ACS comments on the continual occurrence of U.S. firearm deaths and injuries

Aug. 8, 2019
Firearm violence continues to kill and seriously injure people in single-incident shootings every day in the U.S.

Two mass shootings in less than 24 hours on August 3-4, 2019, have ravaged the communities of El Paso, Texas, and Dayton, Ohio, and devastated our entire nation, stated the American College of Surgeons in a public statement. In response to these most recent tragedies, ACS expressed its ongoing grave concern about the death and destruction that these violent incidents continually inflict on American life.

Here is the statement verbatim:

In addition to a now decades-long string of mass shootings, firearm violence continues to kill and seriously injure people in single-incident shootings every day in the U.S., with nearly 40,000 firearm related deaths now happening annually, according to the Centers for Disease Control and Prevention.

We have lost patients, family members, and colleagues to firearm violence. As we remain on the frontlines treating seriously injured patients who arrive in trauma centers across the U.S., the ACS confirms its commitment to addressing this public health epidemic by applying a consensus-based approach to solve the problem, as well as addressing intimate partner violence.

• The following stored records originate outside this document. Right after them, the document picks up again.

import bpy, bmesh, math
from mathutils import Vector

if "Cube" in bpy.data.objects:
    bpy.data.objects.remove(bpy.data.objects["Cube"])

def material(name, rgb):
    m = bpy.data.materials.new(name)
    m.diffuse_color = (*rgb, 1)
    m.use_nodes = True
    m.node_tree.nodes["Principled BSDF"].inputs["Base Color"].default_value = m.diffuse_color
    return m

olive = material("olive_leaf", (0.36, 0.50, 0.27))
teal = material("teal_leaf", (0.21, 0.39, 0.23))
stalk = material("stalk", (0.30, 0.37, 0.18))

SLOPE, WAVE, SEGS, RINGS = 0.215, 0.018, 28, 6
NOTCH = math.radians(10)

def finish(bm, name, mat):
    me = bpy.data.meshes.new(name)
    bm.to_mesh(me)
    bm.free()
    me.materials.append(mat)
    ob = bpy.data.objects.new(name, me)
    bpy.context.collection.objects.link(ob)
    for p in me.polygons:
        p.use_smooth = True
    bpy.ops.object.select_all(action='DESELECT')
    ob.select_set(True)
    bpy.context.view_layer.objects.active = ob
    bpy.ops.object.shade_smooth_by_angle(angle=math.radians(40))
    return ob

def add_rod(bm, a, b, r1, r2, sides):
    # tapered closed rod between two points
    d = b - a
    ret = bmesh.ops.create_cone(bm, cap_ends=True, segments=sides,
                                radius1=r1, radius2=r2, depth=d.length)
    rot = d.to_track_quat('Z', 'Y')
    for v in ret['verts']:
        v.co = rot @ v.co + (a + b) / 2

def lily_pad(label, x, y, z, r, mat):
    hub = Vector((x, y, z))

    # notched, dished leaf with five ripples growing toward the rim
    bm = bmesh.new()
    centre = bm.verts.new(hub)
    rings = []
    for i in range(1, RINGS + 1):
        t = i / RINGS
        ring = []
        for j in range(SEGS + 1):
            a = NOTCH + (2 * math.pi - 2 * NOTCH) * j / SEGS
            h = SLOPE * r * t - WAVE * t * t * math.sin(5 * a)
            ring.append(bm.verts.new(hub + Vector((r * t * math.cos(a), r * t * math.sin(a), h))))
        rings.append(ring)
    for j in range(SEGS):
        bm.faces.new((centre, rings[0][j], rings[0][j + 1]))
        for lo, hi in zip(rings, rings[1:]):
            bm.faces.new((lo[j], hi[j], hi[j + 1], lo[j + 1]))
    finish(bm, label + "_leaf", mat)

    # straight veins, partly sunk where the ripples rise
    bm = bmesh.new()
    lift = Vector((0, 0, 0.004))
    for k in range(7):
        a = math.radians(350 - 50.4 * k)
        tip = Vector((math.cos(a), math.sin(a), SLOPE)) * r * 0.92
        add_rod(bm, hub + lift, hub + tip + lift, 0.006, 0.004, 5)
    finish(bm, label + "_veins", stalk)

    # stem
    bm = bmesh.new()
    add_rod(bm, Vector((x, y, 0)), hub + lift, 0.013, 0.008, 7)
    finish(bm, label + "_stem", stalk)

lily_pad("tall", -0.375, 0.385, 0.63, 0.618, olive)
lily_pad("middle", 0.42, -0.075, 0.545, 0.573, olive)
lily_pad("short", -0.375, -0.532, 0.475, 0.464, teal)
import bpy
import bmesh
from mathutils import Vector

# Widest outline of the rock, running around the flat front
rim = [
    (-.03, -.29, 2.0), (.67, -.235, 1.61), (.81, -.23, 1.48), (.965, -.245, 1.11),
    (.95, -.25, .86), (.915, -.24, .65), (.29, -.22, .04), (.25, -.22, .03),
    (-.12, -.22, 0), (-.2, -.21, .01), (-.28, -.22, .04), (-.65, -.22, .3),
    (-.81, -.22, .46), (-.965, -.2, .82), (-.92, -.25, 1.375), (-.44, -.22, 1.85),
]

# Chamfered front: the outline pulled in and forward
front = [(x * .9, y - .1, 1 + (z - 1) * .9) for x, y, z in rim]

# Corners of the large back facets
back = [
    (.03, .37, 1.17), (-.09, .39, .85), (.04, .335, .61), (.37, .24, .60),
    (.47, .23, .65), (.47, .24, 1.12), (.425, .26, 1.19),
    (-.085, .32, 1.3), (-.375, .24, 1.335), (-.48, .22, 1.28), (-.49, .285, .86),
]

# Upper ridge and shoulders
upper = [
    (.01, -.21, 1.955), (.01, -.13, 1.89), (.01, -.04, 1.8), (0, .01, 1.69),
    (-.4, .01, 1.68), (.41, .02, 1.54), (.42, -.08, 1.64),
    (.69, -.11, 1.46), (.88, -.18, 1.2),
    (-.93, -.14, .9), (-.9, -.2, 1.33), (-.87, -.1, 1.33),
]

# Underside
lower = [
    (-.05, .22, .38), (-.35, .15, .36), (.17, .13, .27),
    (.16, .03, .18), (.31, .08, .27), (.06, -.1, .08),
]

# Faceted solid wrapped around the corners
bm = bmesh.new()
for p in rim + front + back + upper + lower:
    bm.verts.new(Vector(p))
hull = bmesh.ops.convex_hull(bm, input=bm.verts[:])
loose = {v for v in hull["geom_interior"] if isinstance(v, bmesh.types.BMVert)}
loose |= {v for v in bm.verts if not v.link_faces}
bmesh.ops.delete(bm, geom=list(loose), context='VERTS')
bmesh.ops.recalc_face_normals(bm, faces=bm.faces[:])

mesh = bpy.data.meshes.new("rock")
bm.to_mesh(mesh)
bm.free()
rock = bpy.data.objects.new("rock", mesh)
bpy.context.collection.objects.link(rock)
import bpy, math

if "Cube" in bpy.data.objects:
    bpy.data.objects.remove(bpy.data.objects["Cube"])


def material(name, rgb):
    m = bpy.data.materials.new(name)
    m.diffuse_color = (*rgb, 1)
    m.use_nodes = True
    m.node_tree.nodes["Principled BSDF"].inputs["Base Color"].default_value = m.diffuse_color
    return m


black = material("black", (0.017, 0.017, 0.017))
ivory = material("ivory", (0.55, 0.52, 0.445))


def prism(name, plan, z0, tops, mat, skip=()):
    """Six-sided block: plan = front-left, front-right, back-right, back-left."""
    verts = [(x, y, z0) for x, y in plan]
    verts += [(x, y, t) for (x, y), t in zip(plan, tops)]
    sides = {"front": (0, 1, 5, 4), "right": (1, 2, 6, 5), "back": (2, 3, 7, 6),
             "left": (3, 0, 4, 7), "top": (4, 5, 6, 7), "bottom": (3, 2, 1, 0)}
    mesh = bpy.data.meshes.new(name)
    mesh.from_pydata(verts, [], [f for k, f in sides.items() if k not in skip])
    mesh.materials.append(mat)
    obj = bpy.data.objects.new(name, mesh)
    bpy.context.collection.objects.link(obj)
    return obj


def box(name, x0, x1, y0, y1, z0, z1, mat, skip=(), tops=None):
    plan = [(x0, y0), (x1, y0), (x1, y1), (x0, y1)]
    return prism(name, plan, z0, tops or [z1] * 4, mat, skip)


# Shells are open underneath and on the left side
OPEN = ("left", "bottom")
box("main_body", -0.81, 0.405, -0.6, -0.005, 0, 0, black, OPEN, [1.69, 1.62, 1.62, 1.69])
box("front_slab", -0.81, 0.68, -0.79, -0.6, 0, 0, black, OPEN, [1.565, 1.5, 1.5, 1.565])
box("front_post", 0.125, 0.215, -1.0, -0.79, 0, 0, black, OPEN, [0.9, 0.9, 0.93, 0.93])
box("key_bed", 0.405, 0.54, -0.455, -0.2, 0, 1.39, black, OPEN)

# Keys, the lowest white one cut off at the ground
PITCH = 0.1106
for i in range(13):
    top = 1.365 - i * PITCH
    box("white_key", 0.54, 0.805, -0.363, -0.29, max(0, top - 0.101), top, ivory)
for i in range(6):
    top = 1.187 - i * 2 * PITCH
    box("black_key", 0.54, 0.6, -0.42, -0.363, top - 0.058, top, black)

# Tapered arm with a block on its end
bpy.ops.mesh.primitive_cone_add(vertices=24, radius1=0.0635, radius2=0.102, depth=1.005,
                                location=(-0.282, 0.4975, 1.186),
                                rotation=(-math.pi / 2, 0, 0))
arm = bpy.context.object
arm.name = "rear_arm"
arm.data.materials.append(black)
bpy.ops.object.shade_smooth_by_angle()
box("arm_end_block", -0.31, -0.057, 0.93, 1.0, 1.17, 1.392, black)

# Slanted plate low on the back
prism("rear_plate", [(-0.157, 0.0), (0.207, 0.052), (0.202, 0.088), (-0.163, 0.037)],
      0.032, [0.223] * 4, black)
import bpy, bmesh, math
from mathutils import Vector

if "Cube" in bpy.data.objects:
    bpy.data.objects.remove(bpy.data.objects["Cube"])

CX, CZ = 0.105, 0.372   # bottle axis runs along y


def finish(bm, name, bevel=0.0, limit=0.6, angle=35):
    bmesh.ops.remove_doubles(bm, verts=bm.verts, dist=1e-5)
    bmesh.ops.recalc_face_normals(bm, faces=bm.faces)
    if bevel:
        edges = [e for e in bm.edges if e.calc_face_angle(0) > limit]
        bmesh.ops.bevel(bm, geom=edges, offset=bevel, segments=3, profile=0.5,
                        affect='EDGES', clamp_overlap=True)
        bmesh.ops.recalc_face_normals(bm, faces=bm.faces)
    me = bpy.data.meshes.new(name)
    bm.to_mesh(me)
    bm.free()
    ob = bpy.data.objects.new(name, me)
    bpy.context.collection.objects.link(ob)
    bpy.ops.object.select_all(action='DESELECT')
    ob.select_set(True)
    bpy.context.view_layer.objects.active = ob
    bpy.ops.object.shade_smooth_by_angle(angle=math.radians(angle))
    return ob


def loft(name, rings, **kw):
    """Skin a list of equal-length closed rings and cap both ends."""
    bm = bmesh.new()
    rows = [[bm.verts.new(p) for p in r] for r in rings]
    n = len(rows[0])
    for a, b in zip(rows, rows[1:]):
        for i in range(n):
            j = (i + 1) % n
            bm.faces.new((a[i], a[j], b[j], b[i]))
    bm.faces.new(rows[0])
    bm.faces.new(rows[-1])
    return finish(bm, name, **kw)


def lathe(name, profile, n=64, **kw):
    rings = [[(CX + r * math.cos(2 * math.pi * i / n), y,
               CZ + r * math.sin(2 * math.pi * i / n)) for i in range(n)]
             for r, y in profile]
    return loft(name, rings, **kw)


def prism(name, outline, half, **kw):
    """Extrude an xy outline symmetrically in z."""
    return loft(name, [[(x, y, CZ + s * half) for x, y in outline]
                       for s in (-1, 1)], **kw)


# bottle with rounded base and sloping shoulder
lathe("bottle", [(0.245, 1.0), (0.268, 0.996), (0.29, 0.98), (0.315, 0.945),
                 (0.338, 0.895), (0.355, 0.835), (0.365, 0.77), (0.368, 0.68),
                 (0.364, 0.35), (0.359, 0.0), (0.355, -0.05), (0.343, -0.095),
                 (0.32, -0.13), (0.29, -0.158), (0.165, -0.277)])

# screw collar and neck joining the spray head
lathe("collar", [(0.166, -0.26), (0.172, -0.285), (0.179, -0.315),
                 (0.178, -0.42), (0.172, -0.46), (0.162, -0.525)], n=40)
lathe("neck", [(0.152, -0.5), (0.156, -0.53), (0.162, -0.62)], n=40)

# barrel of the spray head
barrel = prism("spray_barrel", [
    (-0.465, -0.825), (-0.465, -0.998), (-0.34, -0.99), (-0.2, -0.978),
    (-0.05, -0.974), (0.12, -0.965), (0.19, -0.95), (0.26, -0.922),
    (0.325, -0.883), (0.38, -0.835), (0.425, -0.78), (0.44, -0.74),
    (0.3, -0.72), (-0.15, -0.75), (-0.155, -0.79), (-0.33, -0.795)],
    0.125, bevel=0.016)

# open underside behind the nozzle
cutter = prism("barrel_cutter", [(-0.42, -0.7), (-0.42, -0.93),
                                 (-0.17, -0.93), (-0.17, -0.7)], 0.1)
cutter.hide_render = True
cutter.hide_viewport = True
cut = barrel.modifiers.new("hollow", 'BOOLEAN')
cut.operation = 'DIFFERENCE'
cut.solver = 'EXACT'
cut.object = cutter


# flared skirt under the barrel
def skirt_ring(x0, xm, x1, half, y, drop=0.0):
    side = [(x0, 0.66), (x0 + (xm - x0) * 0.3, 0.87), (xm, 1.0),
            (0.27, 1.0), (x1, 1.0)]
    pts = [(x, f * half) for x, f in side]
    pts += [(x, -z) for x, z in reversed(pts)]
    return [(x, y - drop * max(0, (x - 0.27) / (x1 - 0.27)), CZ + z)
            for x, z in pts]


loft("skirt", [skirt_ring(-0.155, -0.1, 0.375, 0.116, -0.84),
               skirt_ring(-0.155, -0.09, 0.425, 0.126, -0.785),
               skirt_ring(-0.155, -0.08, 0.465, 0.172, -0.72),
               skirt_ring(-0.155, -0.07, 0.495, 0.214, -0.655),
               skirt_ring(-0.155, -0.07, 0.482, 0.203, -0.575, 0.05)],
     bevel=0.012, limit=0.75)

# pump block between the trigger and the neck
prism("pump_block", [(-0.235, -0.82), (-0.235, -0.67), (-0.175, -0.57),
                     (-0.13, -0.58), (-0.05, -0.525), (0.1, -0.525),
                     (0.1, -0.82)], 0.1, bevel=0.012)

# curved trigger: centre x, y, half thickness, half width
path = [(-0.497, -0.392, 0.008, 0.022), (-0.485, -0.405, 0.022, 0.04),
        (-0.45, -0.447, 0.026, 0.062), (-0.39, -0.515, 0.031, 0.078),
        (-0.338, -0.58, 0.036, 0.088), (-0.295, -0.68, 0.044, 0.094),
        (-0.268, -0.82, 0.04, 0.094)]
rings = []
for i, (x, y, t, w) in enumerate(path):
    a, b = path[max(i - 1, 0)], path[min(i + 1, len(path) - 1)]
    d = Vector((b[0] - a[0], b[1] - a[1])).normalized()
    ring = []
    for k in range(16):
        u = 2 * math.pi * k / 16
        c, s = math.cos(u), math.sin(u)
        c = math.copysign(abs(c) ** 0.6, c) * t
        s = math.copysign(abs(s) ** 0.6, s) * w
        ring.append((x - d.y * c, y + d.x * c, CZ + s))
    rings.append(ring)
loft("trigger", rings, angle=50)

The more than 45 medical and injury prevention organizations that participated in the historic Medical Summit on Firearm Injury Prevention (February 10-11, 2019), have identified a path forward. Briefly summarized, actionable items that the summit attendees have agreed to address in a unified voice include the following:

- Recognize firearm injury as a U.S. public health crisis, and take a comprehensive public health and medical approach to address it

- Research this public health crisis using a disease model, and call for research funding at federal and philanthropic levels commensurate with the burden of the disease on society

- Engage firearm owners and communities at risk as stakeholders to develop firearm injury programs

- Empower the medical community across all health care settings to act in the best interests of their patients in a variety of palpable ways, such as counsel patients on safe firearm storage; screen patients at risk for firearm injury or death; and engage the community in addressing the social determinants of disease through hospitals and health care systems

- Commit professional stakeholder organizations to ensure that these statements lead to constructive actions for improving the health and well-being of our nation

Read the Summit proceedings published on the website of the Journal of the American College of Surgeons ahead of print.

To continue this work, the ACS has convened two multidisciplinary expert panels. The first was a Firearm Strategy Team, which engages expert firearm owners in developing recommendations for injury prevention. Their initial recommendations have been published in the Journal of the American College of Surgeons. The second team will focus on developing strategies to address the social determinants of health that contribute to interpersonal violence.

Furthermore, in 1991, ACS first issued a Statement on Firearm Injuries approved by its Board of Regents. Last revised in 2013, the current statement lays out ACS support for several important efforts, from enhancing mandatory background checks for the purchase of firearms to include gun shows and auctions, to ensuring that health care professionals can fulfill their role in preventing firearm injuries by health screening, patient counseling, and referral to mental health services for those with behavioral medical conditions.